Enlarge / An Electrify America charging station. (credit: Electrify America)
On Monday, Volkswagen subsidiary Electrify America announced a partnership with Tesla to deploy Powerpack batteries (the utility-grade version of the stationary storage, Tesla Powerwall) at 100 charging stations throughout the US.
The plan is to use the 210 kilowatt (kW), 350 kilowatt-hour (kWh) batteries as local reserves during periods of high demand, when utilities might charge a company like Electrify America higher rates to provide electricity. On particularly hot days as utilities struggle to meet the needs of air conditioning, for example, higher electricity rates can kick in. That’s where reserves of power can help a company like Electrify America shave down the amount of power it’s demanding.

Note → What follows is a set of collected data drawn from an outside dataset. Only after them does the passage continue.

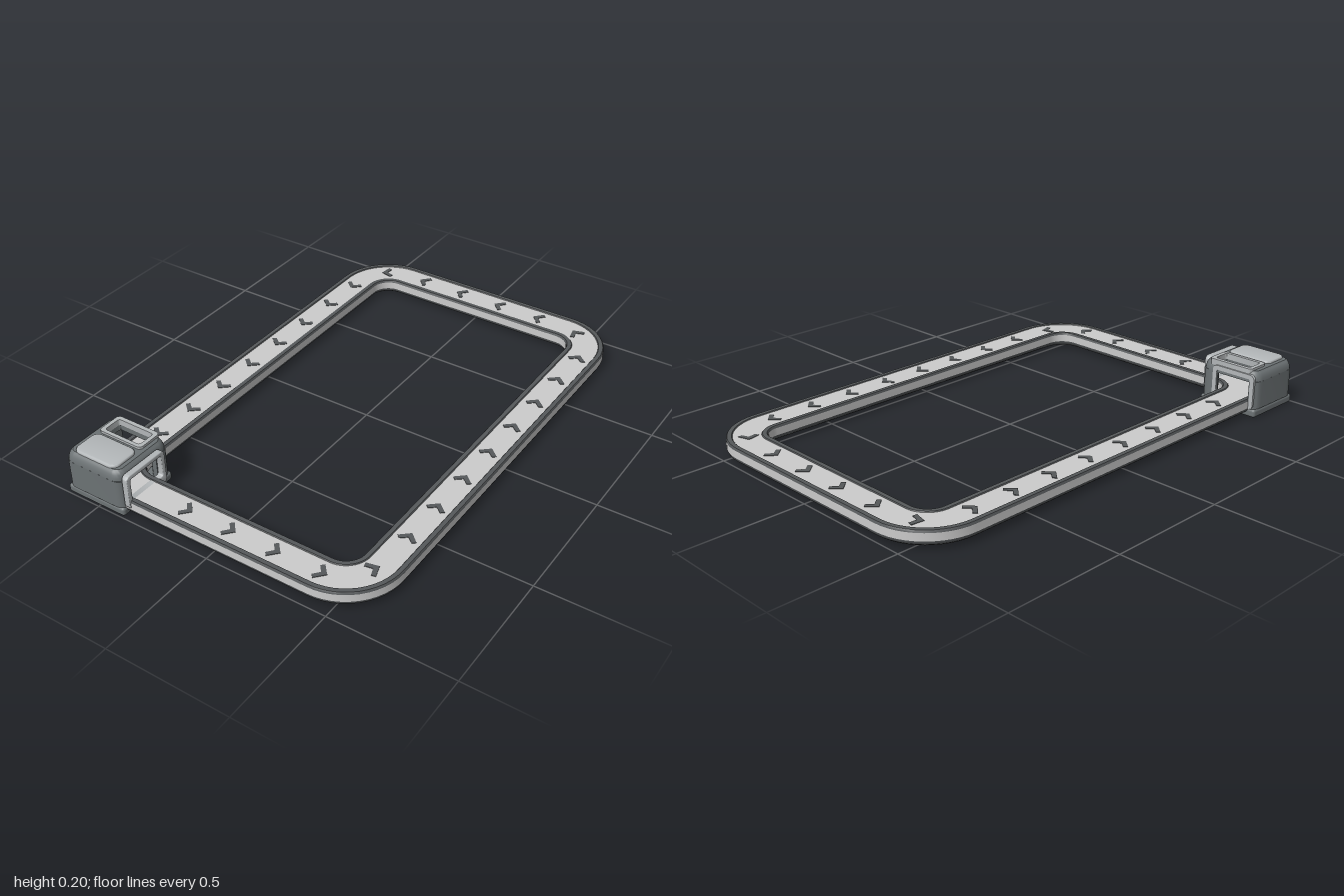
import * as THREE from 'three';
import { toCreasedNormals } from 'three/addons/utils/BufferGeometryUtils.js';
import { RoundedBoxGeometry } from 'three/addons/geometries/RoundedBoxGeometry.js';

const mat = (color) => new THREE.MeshStandardMaterial({ color, side: THREE.DoubleSide });

// Sweeps a profile of [offset, y] points around a rounded rectangle in plan
function loopSweep(profile, closed, cx, cz, hw, hd, r, steps = 12) {
  const path = [];
  const corners = [[1, 1], [-1, 1], [-1, -1], [1, -1]];
  corners.forEach(([sx, sz], q) => {
    for (let i = 0; i <= steps; i++) {
      const a = (q + i / steps) * Math.PI / 2;
      path.push([cx + sx * (hw - r), cz + sz * (hd - r), Math.cos(a), Math.sin(a)]);
    }
  });
  const n = path.length, m = profile.length, pos = [], idx = [];
  for (const [u, y] of profile)
    for (const [x, z, c, s] of path) pos.push(x + (r + u) * c, y, z + (r + u) * s);
  for (let i = 0; i < (closed ? m : m - 1); i++) {
    for (let j = 0; j < n; j++) {
      const i2 = (i + 1) % m, j2 = (j + 1) % n;
      const a = i * n + j, b = i2 * n + j, c = i2 * n + j2, d = i * n + j2;
      idx.push(a, b, c, a, c, d);
    }
  }
  const g = new THREE.BufferGeometry();
  g.setAttribute('position', new THREE.Float32BufferAttribute(pos, 3));
  g.setIndex(idx);
  return toCreasedNormals(g, 0.7);
}

// Rounded rectangle centred on (x, y)
function roundRect(w, h, r, x = 0, y = 0, Type = THREE.Shape) {
  const s = new Type(), a = w / 2, b = h / 2;
  s.absarc(x + a - r, y + b - r, r, 0, Math.PI / 2);
  s.absarc(x - a + r, y + b - r, r, Math.PI / 2, Math.PI);
  s.absarc(x - a + r, y - b + r, r, Math.PI, Math.PI * 1.5);
  s.absarc(x + a - r, y - b + r, r, Math.PI * 1.5, Math.PI * 2);
  s.closePath();
  return s;
}

const extrude = (shape, depth, bevel = 0) => toCreasedNormals(new THREE.ExtrudeGeometry(shape, {
  depth, curveSegments: 8, bevelEnabled: bevel > 0, bevelSize: bevel, bevelThickness: bevel,
  bevelOffset: -bevel, bevelSegments: 3,
}), 0.6);

// Extrudes a plan shape (x, -z) upwards
const plan = (shape, depth, bevel) => extrude(shape, depth, bevel).rotateX(-Math.PI / 2);

export function createModel() {
  const model = new THREE.Group();
  const dark = mat(0x55585a), belt = mat(0xbebebe), shell = mat(0x6c7274), trim = mat(0xb4b8ba);
  const add = (name, geo, material, x = 0, y = 0, z = 0, parent = model) => {
    const mesh = new THREE.Mesh(geo, material);
    mesh.name = name;
    mesh.position.set(x, y, z);
    parent.add(mesh);
    return mesh;
  };

  // Conveyor track: closed rounded-rectangle loop
  const track = (profile, closed) => loopSweep(profile, closed, 0.0125, -0.01, 0.5525, 0.91, 0.155);
  const half = [[0.045, 0.012], [0.064, 0.016], [0.074, 0.024], [0.078, 0.034], [0.078, 0.07],
    [0.074, 0.076], [0.057, 0.076], [0.053, 0.07]];
  const mirrored = half.map(([u, y]) => [-u, y]).reverse();
  add('trackBody', track([...half, ...mirrored], true), dark);
  add('beltSurface', track([[0.054, 0.0725], [-0.054, 0.0725]], false), belt);
  add('outerSideBand', track([[0.0785, 0.037], [0.0785, 0.067]], false), belt);
  add('innerSideBand', track([[-0.0785, 0.067], [-0.0785, 0.037]], false), belt);

  // Direction chevrons, pointing along +x before turning
  const chevron = new THREE.Shape();
  [[0.023, 0], [-0.011, 0.038], [-0.023, 0.025], [-0.002, 0], [-0.023, -0.025], [-0.011, -0.038]]
    .forEach(([x, y], i) => (i ? chevron.lineTo(x, y) : chevron.moveTo(x, y)));
  const chevronGeo = plan(chevron, 0.002);
  const arrows = new THREE.Group();
  arrows.name = 'chevrons';
  model.add(arrows);
  const arrow = (x, z, degrees) => {
    add('chevron', chevronGeo, dark, x, 0.0725, z, arrows).rotation.y = degrees * Math.PI / 180;
  };
  for (let i = 0; i < 8; i++) {
    arrow(0.565, -0.73 + i * 0.189, 90);
    arrow(-0.54, -0.71 + i * 0.189, 270);
  }
  for (let i = 0; i < 4; i++) {
    arrow(0.285 - i * 0.192, -0.92, 180);
    arrow(-0.16 + i * 0.192, 0.9, 0);
  }
  arrow(0.55, 0.79, 60);
  arrow(0.475, -0.9, 150);
  arrow(-0.475, -0.893, 215);

  // Corner station
  const station = new THREE.Group();
  station.name = 'cornerStation';
  model.add(station);
  const cx = -0.515, cz = 0.8625;
  add('stationBase', new RoundedBoxGeometry(0.27, 0.036, 0.265, 3, 0.012), shell, cx, 0.018, cz, station);

  // Outer walls, open where the track passes through
  const walls = new THREE.Shape();
  walls.moveTo(-0.615, -0.73);
  walls.quadraticCurveTo(-0.65, -0.73, -0.65, -0.775);
  walls.lineTo(-0.65, -0.95);
  walls.quadraticCurveTo(-0.65, -0.995, -0.605, -0.995);
  walls.lineTo(-0.425, -0.995);
  walls.quadraticCurveTo(-0.38, -0.995, -0.38, -0.96);
  walls.lineTo(-0.615, -0.965);
  walls.closePath();
  add('stationWalls', plan(walls, 0.116), shell, 0, 0.035, 0, station);

  // Inner corner post
  const post = new THREE.Shape();
  post.moveTo(-0.46, -0.735);
  post.lineTo(-0.425, -0.73);
  post.quadraticCurveTo(-0.38, -0.73, -0.38, -0.775);
  post.lineTo(-0.38, -0.805);
  post.quadraticCurveTo(-0.44, -0.79, -0.46, -0.735);
  add('innerPost', plan(post, 0.116), shell, 0, 0.035, 0, station);

  // Roof with rounded edge and a loading opening
  const edge = [[0, 0.148], [-0.001, 0.162], [-0.005, 0.174], [-0.011, 0.184], [-0.019, 0.19]];
  add('roofEdge', loopSweep(edge, false, cx, cz, 0.135, 0.1325, 0.045, 8), shell, 0, 0, 0, station);
  const roof = roundRect(0.232, 0.227, 0.026);
  roof.holes.push(roundRect(0.17, 0.078, 0.01, 0, 0.0725, THREE.Path));
  add('roof', plan(roof, 0.04), shell, cx, 0.15, cz, station);
  const rim = roundRect(0.2, 0.107, 0.016);
  rim.holes.push(roundRect(0.166, 0.074, 0.01, 0, -0.001, THREE.Path));
  add('openingRim', plan(rim, 0.025), trim, cx, 0.175, 0.789, station);
  add('topCap', plan(roundRect(0.2, 0.124, 0.03), 0.016, 0.007), trim, cx, 0.177, 0.916, station);

  // Frames around the track's two passages
  const frame = roundRect(0.2, 0.146, 0.02);
  frame.holes.push(roundRect(0.162, 0.09, 0.008, 0, 0.009, THREE.Path));
  const sideFrame = add('sideFrame', extrude(frame, 0.018, 0.004), trim, -0.377, 0.109, 0.884, station);
  sideFrame.rotation.y = Math.PI / 2;
  add('backFrame', extrude(frame, 0.012), trim, -0.538, 0.106, 0.729, station);

  return model;
}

The Powerpacks are modular, and a press release from Electrify America says that the company may add more Powerpacks to certain locations over time. Giovanni Palazzo, CEO of Electrify America, said in the same press release: “With our chargers offering high power levels, it makes sense for us to use batteries at our most high demand stations for peak shaving to operate more efficiently. Tesla’s Powerpack system is a natural fit given their global expertise in both battery storage development and EV charging.”